● **Problem to work on**: Would you give again, exactly as written, the lines from the opening of the records to the line with "of its volume", that line included and pictures excluded?

Segment Start: Provided material

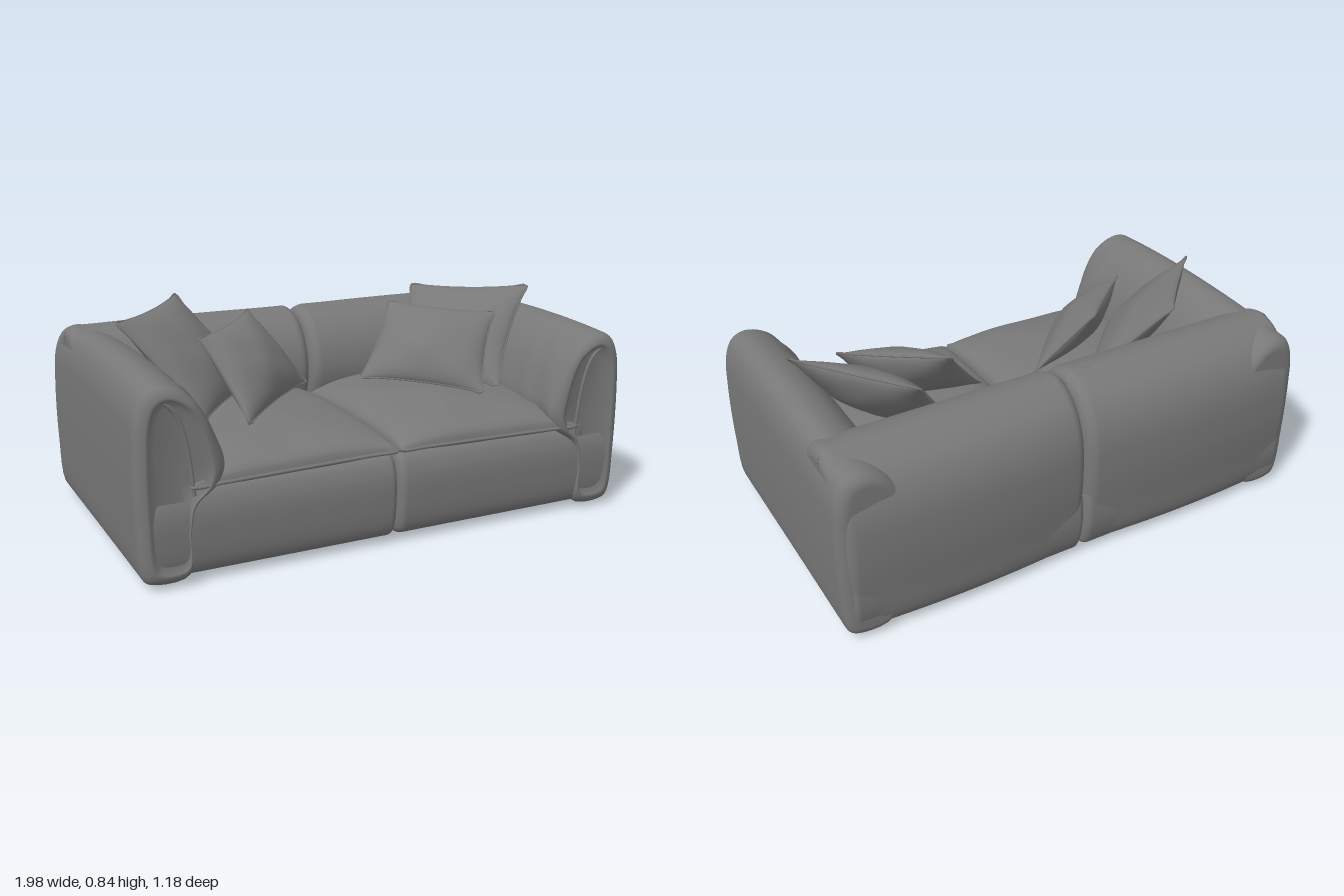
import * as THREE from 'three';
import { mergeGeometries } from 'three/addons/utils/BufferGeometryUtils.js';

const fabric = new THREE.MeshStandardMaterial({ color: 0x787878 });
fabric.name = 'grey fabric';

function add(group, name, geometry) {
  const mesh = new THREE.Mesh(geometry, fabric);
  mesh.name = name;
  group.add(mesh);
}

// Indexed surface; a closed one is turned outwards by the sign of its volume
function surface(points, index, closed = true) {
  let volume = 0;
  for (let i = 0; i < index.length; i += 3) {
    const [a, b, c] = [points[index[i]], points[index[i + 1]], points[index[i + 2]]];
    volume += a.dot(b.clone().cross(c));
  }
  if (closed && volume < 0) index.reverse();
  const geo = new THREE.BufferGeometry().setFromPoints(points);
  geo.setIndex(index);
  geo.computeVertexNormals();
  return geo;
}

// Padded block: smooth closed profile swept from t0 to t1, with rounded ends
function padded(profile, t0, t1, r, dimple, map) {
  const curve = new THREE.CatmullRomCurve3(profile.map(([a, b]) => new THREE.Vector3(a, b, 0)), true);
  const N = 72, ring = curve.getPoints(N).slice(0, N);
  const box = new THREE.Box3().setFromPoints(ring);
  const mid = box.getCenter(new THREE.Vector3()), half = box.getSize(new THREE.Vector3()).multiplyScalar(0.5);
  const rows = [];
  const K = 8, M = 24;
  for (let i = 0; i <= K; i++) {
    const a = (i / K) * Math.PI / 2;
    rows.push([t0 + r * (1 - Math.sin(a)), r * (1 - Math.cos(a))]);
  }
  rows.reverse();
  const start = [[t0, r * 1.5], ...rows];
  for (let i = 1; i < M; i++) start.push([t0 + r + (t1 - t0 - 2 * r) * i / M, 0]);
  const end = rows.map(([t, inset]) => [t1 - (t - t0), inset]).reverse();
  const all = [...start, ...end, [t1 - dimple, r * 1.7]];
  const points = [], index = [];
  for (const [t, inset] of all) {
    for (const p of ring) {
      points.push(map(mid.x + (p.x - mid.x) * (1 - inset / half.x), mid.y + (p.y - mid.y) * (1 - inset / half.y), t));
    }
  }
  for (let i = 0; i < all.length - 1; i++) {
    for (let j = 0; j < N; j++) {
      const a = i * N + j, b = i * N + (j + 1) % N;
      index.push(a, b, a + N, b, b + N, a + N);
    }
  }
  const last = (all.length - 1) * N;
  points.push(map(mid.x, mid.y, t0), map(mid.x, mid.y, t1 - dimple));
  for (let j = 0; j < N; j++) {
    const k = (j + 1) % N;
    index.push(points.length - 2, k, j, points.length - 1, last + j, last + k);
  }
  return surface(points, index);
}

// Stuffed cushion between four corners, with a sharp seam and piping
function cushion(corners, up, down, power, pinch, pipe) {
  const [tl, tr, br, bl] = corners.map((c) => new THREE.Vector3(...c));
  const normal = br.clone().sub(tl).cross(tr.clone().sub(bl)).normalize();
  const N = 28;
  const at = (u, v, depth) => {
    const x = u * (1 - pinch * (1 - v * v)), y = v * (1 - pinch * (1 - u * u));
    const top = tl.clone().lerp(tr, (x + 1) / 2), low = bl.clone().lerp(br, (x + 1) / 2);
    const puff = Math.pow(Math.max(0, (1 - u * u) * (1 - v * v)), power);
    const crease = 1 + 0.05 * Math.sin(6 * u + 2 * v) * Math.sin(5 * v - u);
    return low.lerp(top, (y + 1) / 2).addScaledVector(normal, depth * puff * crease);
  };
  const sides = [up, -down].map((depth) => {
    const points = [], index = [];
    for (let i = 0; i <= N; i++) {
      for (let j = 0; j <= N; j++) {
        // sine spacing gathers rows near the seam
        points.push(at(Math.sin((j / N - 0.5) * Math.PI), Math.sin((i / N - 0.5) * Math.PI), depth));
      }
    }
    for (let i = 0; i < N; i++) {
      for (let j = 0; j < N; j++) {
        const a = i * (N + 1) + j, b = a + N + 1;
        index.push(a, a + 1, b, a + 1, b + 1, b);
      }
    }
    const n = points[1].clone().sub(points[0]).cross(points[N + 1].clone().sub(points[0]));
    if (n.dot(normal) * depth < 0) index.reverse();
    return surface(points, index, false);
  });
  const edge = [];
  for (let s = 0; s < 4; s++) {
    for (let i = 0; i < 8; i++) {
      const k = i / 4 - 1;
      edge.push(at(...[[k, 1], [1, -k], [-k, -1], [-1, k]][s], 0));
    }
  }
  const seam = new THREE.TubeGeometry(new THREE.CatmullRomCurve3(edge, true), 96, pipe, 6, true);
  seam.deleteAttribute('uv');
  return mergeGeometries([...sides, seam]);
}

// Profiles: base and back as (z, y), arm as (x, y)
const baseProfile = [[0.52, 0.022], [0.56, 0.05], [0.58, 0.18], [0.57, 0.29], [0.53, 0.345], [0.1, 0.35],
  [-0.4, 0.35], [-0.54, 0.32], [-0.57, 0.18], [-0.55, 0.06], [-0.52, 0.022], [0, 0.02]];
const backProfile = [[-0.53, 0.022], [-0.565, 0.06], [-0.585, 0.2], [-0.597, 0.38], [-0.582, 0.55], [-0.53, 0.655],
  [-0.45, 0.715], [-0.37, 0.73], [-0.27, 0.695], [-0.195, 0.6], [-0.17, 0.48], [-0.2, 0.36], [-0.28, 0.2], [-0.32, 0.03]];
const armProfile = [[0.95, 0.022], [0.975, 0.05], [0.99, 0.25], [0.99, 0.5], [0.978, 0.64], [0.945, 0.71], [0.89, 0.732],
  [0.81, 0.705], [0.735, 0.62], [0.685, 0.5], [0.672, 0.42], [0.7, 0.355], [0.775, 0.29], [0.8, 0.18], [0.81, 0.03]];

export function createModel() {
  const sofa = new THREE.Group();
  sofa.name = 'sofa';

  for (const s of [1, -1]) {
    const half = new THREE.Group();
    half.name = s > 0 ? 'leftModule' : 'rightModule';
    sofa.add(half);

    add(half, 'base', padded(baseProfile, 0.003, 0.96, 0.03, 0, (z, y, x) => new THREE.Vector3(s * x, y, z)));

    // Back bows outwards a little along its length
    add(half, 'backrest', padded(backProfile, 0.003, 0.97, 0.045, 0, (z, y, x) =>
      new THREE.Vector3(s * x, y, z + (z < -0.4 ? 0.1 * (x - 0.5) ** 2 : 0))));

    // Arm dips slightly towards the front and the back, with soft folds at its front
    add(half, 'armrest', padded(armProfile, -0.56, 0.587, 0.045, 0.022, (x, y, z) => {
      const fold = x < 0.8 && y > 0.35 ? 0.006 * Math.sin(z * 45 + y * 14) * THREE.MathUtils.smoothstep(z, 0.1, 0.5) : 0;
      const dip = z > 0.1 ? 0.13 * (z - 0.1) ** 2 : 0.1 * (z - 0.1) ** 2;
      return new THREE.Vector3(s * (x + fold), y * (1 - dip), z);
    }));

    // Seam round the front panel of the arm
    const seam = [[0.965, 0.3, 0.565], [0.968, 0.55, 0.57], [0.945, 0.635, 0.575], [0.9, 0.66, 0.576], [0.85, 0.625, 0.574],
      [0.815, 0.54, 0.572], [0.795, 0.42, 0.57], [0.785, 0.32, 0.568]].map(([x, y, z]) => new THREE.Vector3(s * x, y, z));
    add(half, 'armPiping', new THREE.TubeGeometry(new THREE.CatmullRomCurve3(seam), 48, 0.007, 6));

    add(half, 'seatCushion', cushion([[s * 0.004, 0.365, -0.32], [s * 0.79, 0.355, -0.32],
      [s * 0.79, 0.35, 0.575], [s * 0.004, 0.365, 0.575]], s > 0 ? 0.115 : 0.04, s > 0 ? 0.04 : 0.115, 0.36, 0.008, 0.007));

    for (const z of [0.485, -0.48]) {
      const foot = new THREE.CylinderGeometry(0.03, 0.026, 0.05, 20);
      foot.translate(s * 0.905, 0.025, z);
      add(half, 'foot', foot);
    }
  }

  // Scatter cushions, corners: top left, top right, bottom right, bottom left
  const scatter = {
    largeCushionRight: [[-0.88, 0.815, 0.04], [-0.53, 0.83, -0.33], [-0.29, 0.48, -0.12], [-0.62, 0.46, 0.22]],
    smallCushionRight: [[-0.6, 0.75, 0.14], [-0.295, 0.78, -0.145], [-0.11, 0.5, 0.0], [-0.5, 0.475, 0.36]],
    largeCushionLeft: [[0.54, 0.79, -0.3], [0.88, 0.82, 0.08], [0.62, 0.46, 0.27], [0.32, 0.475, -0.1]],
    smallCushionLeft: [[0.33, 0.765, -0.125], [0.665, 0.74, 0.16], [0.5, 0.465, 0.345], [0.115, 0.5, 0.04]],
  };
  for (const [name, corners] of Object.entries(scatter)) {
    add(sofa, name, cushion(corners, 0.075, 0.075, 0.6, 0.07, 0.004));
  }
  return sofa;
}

Segment End: Provided material

● **The completed task**:
import * as THREE from 'three';
import { mergeGeometries } from 'three/addons/utils/BufferGeometryUtils.js';

const fabric = new THREE.MeshStandardMaterial({ color: 0x787878 });
fabric.name = 'grey fabric';

function add(group, name, geometry) {
  const mesh = new THREE.Mesh(geometry, fabric);
  mesh.name = name;
  group.add(mesh);
}

// Indexed surface; a closed one is turned outwards by the sign of its volume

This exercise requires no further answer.